Migration and proliferation of human mesenchymal stem cells is stimulated by different regions of the mechano-growth factor prohormone
journal contributionposted on 01.03.2011, 00:00 by John M. Collins, Paul H. Goldspink, Brenda Russell
Stem cell function is thought to be tightly regulated by growth factor concentration in the confines of the microenvironmental niche. Therefore, the response of human mesenchymal stem cells (hMSCs) was studied in culture with mechano-growth factor (MGF), an isoform of IGF-1 known to be expressed in the heart following injury. Chemotactic migration of hMSCs increased in response to a peptide analog corresponding to the E-domain region of the MGF prohormone, which was greater than the IGF-1 polypeptide after 20 hours of culture. Compared to control without growth factor, migration was significantly less with a scrambled peptide (p=0.025) or a peptide harboring a serine to alanine substitution near the carboxy end (p=0.002). The IGF-1 polypeptide increased proliferation of small (5-9 μm) but not large (>13 μm) hMSCs, whereas the Edomain peptide (MGF-E) had no effect on proliferation.
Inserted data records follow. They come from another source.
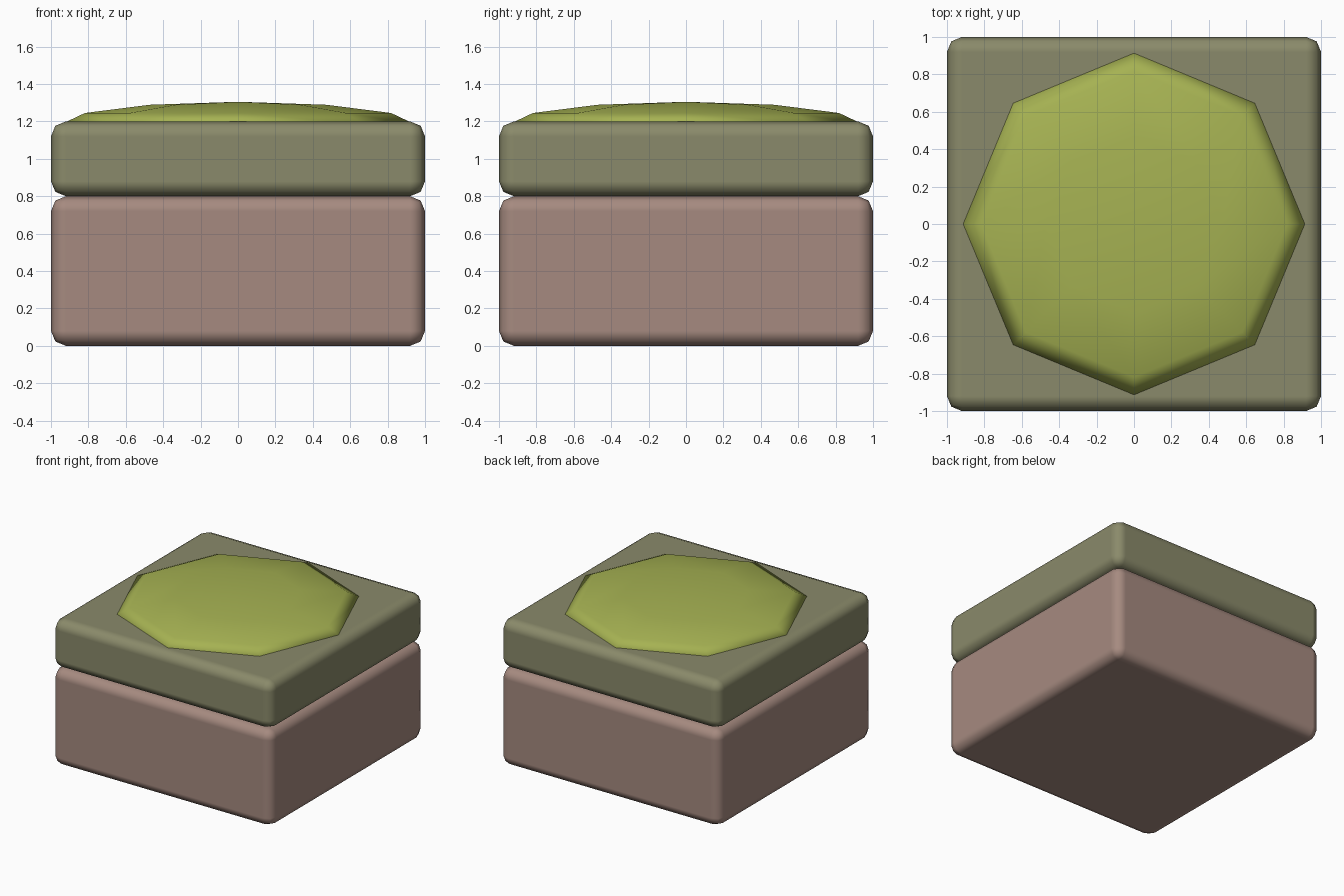
import bpy
import math

if "Cube" in bpy.data.objects:
    bpy.data.objects.remove(bpy.data.objects["Cube"])


def material(name, rgb):
    m = bpy.data.materials.new(name)
    m.diffuse_color = (*rgb, 1.0)
    m.use_nodes = True
    m.node_tree.nodes["Principled BSDF"].inputs["Base Color"].default_value = m.diffuse_color
    return m


def rounded_block(name, z0, z1, mat):
    bpy.ops.mesh.primitive_cube_add(size=1, location=(0, 0, (z0 + z1) / 2))
    ob = bpy.context.object
    ob.name = name
    ob.scale = (2, 2, z1 - z0)
    bpy.ops.object.transform_apply(location=False, rotation=False, scale=True)
    ob.data.materials.append(mat)
    bpy.ops.object.shade_smooth()
    # Two-step rounded edges with flat main faces
    bev = ob.modifiers.new("rounded_edges", 'BEVEL')
    bev.width = 0.08
    bev.segments = 2
    bev.harden_normals = True
    return ob


clay = material("dusty_pink", (0.38, 0.255, 0.215))
olive = material("grey_olive", (0.255, 0.255, 0.145))
lime = material("yellow_green", (0.38, 0.445, 0.085))

# Stacked blocks
rounded_block("base_block", 0.0, 0.8, clay)
rounded_block("upper_slab", 0.8, 1.2, olive)

# Shallow eight-sided dome, half sunk into the slab
bpy.ops.mesh.primitive_uv_sphere_add(segments=8, ring_count=6, radius=1,
                                     location=(0, 0, 1.185))
dome = bpy.context.object
dome.name = "top_dome"
dome.scale = (0.945, 0.945, 0.12)
bpy.ops.object.transform_apply(location=False, rotation=False, scale=True)
dome.data.materials.append(lime)
bpy.ops.object.shade_smooth()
Thus, there are complex biological responses of hMSCs to the prehormone of IGF with respect to migration and proliferation. Since neonatal myocytes but not hMSCs express MGF when strained cyclically at 20%, overloading of the heart may trigger immigration of stem cells. It seems possible that regions of the IGF prohormone may act differentially, or in a combinatorial manner, to benefit cardiac tissue recovery after injury.